WHAT IS BEING ASKED:
The required result is every line of the records that includes "angles".

·····

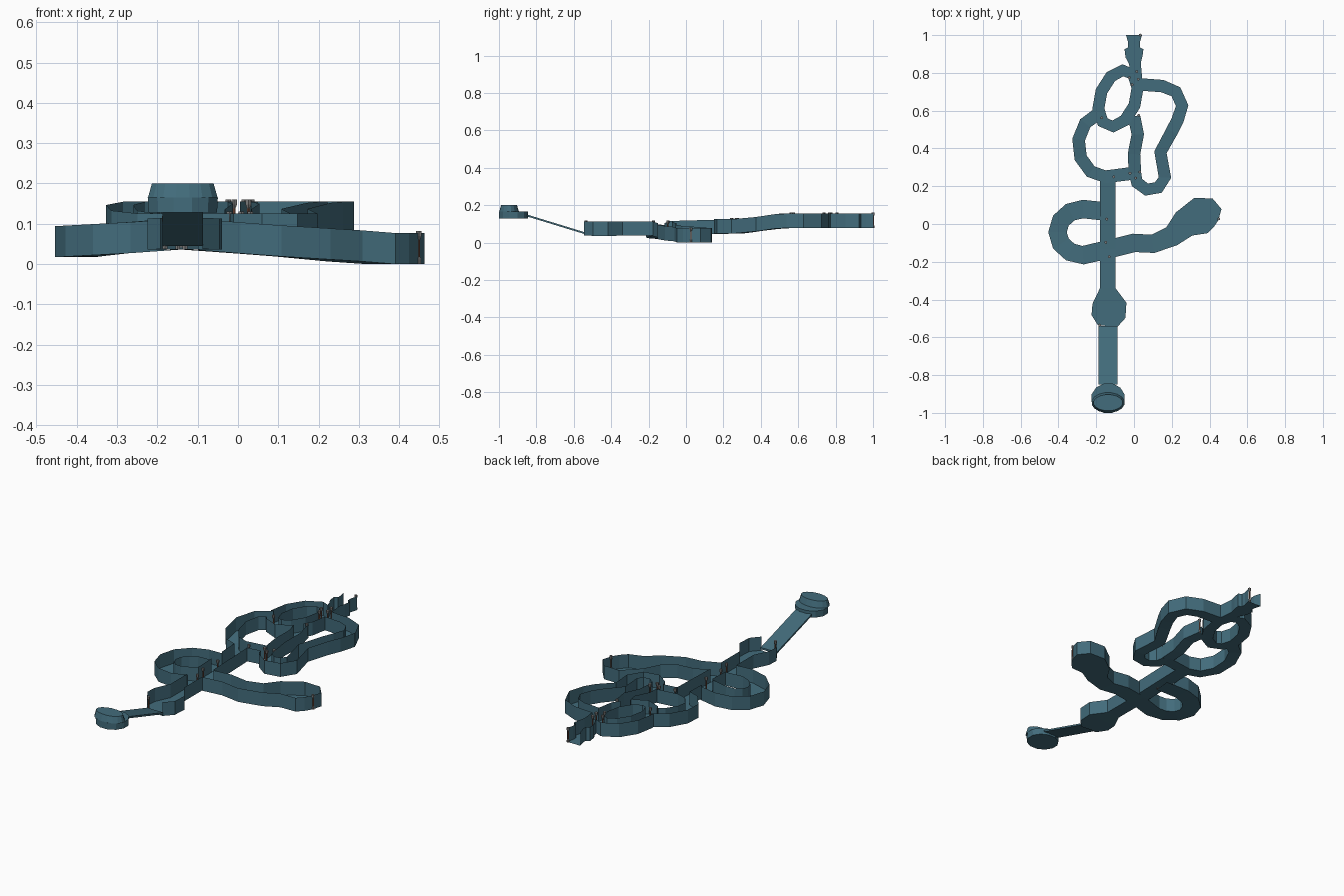
import bpy, bmesh, math
from mathutils import Vector

if "Cube" in bpy.data.objects:
    bpy.data.objects.remove(bpy.data.objects["Cube"])

WALL = 0.077


def material(name, col):
    m = bpy.data.materials.new(name)
    m.diffuse_color = (*col, 1)
    m.use_nodes = True
    m.node_tree.nodes["Principled BSDF"].inputs["Base Color"].default_value = m.diffuse_color
    return m


teal = material("teal stone", (0.055, 0.15, 0.2))
grey = material("grey stone", (0.2, 0.2, 0.2))
brown = material("brown wood", (0.2, 0.075, 0.045))


def finish(name, bm, mats):
    bmesh.ops.remove_doubles(bm, verts=bm.verts, dist=1e-5)
    me = bpy.data.meshes.new(name)
    bm.to_mesh(me)
    bm.free()
    for m in mats:
        me.materials.append(m)
    ob = bpy.data.objects.new(name, me)
    bpy.context.collection.objects.link(ob)


def floor_z(x, y):
    """Floor sinks sideways in the south and climbs in the north."""
    if y < .15:
        return max(0, .037 - .075 * abs(x + .14))
    t = min(max((y - .25) / .3, 0), 1)
    return .048 + .03 * t * t * (3 - 2 * t)


def arc(cx, cy, rx, ry, a0, a1, n, tilt=0):
    out = []
    for k in range(n + 1):
        a = math.radians(a0 + (a1 - a0) * k / n)
        p = Vector((rx * math.cos(a), ry * math.sin(a), 0))
        s, c = math.sin(tilt), math.cos(tilt)
        out.append((cx + p.x * c + p.y * s, cy - p.x * s + p.y * c))
    return out


def path(pts, width):
    """Centre line to (x, y, floor height, half width)."""
    return [(p[0], p[1], floor_z(p[0], p[1]), p[2] if len(p) > 2 else width) for p in pts]


hub, fork = (-.14, -.135), (.005, .27)
paths = {
    "main_corridor": path([(-.14, -.54, .052), (-.135, -.49, .09), (-.13, -.42, .09),
                           (-.14, -.34), hub, (-.14, .25)], .041),
    "west_loop": path([(-.14, .065)] + arc(-.27, -.043, .135, .122, 90, 270, 6) + [hub], .049),
    "east_branch": path([hub, (0, -.1), (.1, -.105), (.2, -.065, .055), (.265, 0, .075),
                         (.355, .045, .1), (.42, .06, .075), (.455, .05, .03)], .049),
    "north_ring": path(arc(-.085, .665, .095, .155, 70, 430, 10, .35), .032),
    "northwest_loop": path(arc(-.15, .42, .145, .17, 105, 270, 5) + [fork], .034),
    "middle_passage": path([(0, .57), (.02, .475), (0, .37), fork], .033),
    "northeast_loop": path([fork] + arc(.085, .26, .08, .08, 210, 350, 3) + [(.14, .38), (.2, .49)]
                           + arc(.15, .62, .105, .11, -40, 90, 3) + [(.02, .74)], .033),
    "north_exit": path([(.015, .74), (.005, .85), (0, .885, .045), (0, .925, .05),
                        (0, .935), (0, .96), (0, 1, .042)], .031),
}


def covered(p, own):
    """True when p lies on the floor of another corridor."""
    for name, pts in paths.items():
        if name == own:
            continue
        for a, b in zip(pts, pts[1:]):
            A, d = Vector(a[:2]), Vector((b[0] - a[0], b[1] - a[1]))
            t = (p.xy - A).dot(d) / d.length_squared
            if -.02 <= t <= 1.02 and (A + d * t - p.xy).length < a[3] + (b[3] - a[3]) * t - .0015:
                return True
    return False


def edges(pts):
    """Left and right border points of a corridor."""
    closed = (Vector(pts[0][:2]) - Vector(pts[-1][:2])).length < .001
    n, left, right = len(pts), [], []
    for i, p in enumerate(pts):
        a = pts[i - 1] if i else (pts[-2] if closed else p)
        b = pts[i + 1] if i < n - 1 else (pts[1] if closed else p)
        d = Vector((b[0] - a[0], b[1] - a[1])).normalized()
        nrm, c = Vector((-d.y, d.x, 0)), Vector(p[:3])
        left.append(c + nrm * p[3])
        right.append(c - nrm * p[3])
    return left, right


def wall(bm, a, b, own):
    """Wall strip, left open where another corridor joins."""
    up, steps = Vector((0, 0, WALL)), max(2, int((b - a).length / .006))
    start = None
    for k in range(steps + 1):
        hit = k == steps or covered(a.lerp(b, (k + .5) / steps), own)
        if not hit and start is None:
            start = k
        if hit and start is not None:
            p, q = a.lerp(b, start / steps), a.lerp(b, k / steps)
            bm.faces.new([bm.verts.new(v) for v in (p, q, q + up, p + up)])
            start = None


def lathe(name, rings, sides, mats, x, y, cap_bottom=False, band=None):
    """Stacked elliptical rings: y offset, z, x radius, y radius."""
    bm = bmesh.new()
    angles = [2 * math.pi * (k + .5) / sides for k in range(sides)]
    loops = [[bm.verts.new((x + rx * math.cos(a), y + oy + ry * math.sin(a), z)) for a in angles]
             for oy, z, rx, ry in rings]
    for i in range(len(loops) - 1):
        for k in range(sides):
            j = (k + 1) % sides
            f = bm.faces.new((loops[i][k], loops[i][j], loops[i + 1][j], loops[i + 1][k]))
            f.material_index = 1 if i == band else 0
    bm.faces.new(loops[-1])
    if cap_bottom:
        bm.faces.new(loops[0][::-1])
    finish(name, bm, mats)


# Corridors: floor plus both walls, small pillars at the junctions
for name, pts in paths.items():
    bm = bmesh.new()
    L, R = edges(pts)
    for i in range(len(pts) - 1):
        bm.faces.new([bm.verts.new(v) for v in (R[i], R[i + 1], L[i + 1], L[i])])
        wall(bm, L[i + 1], L[i], name)
        wall(bm, R[i], R[i + 1], name)
    if name == "east_branch":
        wall(bm, R[-1], L[-1], name)
    finish(name, bm, [teal])
    for tag, p in (("start", L[0].lerp(R[0], .1)), ("end", R[-1].lerp(L[-1], .1))):
        rings = [(0, p.z + h, r, r) for h, r in
                 ((0, .007), (.012, .007), (.018, .004), (.06, .004), (.07, .008), (.082, .008))]
        lathe(f"{name}_{tag}_pillar", rings, 6, [grey, brown], p.x, p.y, band=2)

# Sloping ramp
bm = bmesh.new()
bmesh.ops.create_cube(bm, size=1)
for v in bm.verts:
    south = v.co.y < 0
    v.co = Vector((-.137 + v.co.x * .1, -.85 if south else -.54,
                   (.145 if south else .05) + v.co.z * .01))
finish("ramp", bm, [teal])

# South end chamber with raised drum
lathe("end_chamber", [(0, .128, .088, .08), (0, .165, .09, .08)], 12, [teal], -.137, -.922, True)
lathe("raised_drum", [(0, .165, .088, .054), (0, .2, .078, .043)], 16, [teal], -.137, -.946)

·····

WRITTEN SOLUTION:
    angles = [2 * math.pi * (k + .5) / sides for k in range(sides)]
    loops = [[bm.verts.new((x + rx * math.cos(a), y + oy + ry * math.sin(a), z)) for a in angles]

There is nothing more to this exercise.